Records drawn from a dataset
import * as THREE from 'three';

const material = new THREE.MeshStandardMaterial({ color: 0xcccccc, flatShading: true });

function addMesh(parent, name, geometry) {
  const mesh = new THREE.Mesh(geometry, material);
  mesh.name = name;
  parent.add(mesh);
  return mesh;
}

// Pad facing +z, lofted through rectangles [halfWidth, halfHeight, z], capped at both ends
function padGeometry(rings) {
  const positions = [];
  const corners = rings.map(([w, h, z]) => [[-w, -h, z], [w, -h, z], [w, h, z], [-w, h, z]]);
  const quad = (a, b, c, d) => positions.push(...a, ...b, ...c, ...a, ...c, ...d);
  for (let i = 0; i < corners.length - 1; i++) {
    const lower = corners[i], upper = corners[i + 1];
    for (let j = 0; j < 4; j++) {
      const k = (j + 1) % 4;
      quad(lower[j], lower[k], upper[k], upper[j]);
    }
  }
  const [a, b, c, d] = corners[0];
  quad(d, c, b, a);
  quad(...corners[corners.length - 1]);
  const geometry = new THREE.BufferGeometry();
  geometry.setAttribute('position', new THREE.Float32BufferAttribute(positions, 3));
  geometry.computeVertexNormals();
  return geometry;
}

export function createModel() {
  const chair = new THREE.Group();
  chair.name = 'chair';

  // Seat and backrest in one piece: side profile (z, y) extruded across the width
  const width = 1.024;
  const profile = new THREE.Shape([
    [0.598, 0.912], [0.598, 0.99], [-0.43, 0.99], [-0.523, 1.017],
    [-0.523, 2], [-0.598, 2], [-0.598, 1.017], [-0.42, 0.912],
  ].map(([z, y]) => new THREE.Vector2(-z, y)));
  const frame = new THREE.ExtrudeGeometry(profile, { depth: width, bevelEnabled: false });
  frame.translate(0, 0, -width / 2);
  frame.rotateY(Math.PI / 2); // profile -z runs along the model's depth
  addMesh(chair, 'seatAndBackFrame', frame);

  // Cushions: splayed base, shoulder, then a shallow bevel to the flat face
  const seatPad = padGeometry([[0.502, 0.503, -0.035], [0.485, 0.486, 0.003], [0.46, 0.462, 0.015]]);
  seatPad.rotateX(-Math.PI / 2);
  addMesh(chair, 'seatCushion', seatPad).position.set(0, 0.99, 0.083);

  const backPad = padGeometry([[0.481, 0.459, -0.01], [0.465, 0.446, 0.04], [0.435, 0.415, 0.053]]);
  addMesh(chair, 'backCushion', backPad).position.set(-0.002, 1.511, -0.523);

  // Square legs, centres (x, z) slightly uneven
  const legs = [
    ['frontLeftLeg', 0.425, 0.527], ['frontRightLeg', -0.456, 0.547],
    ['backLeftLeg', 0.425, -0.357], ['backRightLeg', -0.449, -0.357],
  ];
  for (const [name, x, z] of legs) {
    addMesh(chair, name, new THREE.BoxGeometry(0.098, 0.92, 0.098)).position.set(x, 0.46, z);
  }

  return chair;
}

==

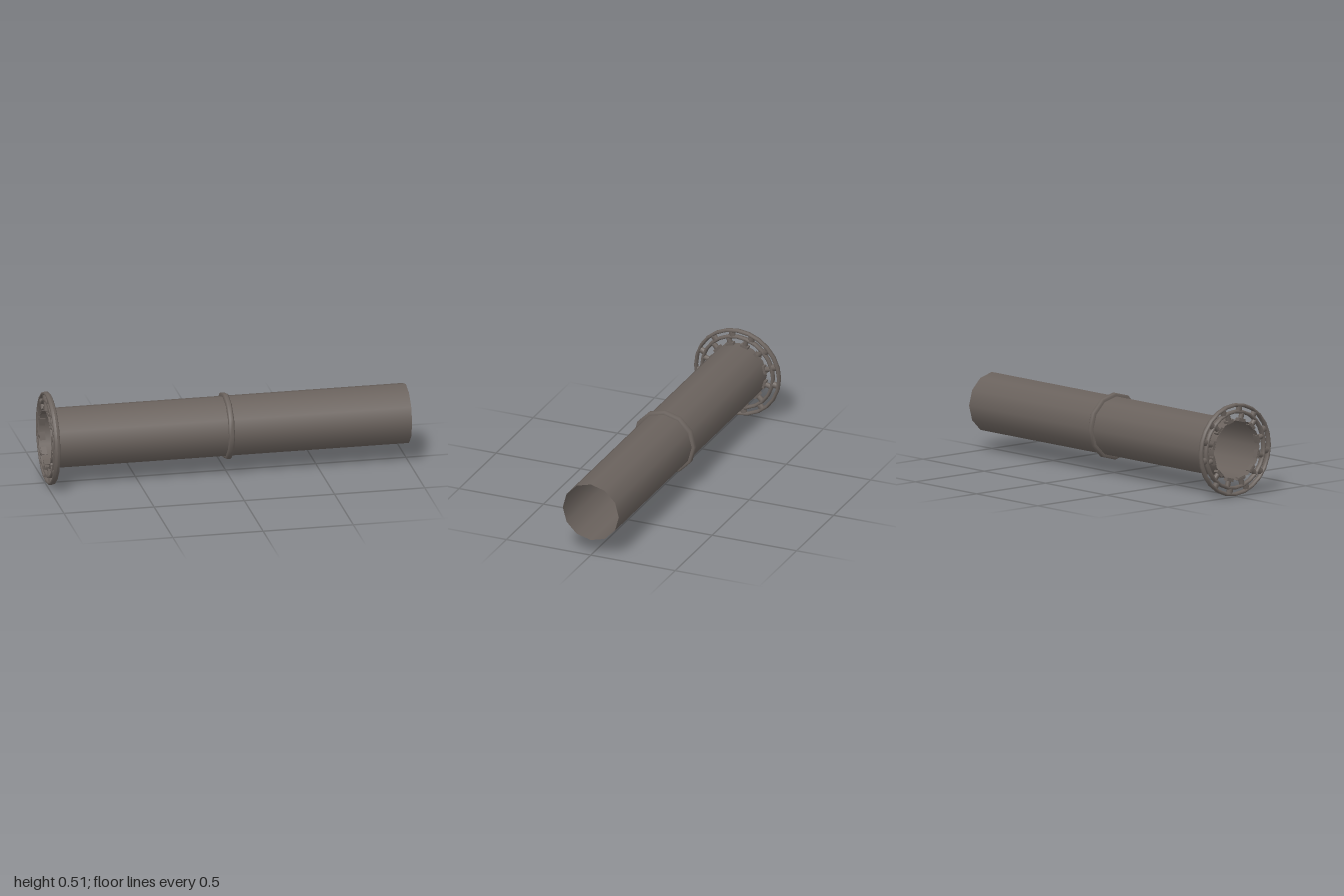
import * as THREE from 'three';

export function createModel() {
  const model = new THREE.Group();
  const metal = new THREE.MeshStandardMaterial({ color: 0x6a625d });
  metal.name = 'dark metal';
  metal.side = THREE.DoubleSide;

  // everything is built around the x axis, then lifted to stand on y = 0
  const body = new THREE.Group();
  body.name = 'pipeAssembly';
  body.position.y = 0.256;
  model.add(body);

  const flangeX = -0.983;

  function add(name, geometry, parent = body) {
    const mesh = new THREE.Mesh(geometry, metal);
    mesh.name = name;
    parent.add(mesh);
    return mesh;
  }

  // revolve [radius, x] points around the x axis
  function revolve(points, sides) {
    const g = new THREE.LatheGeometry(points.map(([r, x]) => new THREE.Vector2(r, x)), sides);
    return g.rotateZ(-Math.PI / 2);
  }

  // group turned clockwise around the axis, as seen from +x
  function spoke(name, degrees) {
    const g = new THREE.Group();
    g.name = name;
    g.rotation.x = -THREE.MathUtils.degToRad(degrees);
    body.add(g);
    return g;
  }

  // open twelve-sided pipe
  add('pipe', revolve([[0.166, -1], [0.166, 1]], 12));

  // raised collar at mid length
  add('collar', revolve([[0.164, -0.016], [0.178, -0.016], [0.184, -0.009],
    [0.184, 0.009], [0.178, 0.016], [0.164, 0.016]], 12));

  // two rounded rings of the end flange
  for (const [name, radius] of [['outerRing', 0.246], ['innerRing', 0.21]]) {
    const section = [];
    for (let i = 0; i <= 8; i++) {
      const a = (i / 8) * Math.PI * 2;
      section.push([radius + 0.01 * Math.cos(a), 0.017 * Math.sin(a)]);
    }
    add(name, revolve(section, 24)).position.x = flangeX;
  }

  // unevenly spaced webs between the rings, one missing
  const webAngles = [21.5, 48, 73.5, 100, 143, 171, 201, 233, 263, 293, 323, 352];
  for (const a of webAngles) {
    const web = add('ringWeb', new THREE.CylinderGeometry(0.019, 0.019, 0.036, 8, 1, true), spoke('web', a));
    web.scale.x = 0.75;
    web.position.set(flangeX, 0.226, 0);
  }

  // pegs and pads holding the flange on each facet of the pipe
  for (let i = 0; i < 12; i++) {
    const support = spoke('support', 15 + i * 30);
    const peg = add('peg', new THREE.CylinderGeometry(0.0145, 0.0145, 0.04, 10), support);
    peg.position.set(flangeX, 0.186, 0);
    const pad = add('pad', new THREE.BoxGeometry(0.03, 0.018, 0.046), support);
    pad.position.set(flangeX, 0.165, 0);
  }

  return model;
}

- Action item -
Where in the entries above does the word "profile" appear? Copy each line that has it.

- Answer section -
  // Seat and backrest in one piece: side profile (z, y) extruded across the width
  const profile = new THREE.Shape([
  const frame = new THREE.ExtrudeGeometry(profile, { depth: width, bevelEnabled: false });
  frame.rotateY(Math.PI / 2); // profile -z runs along the model's depth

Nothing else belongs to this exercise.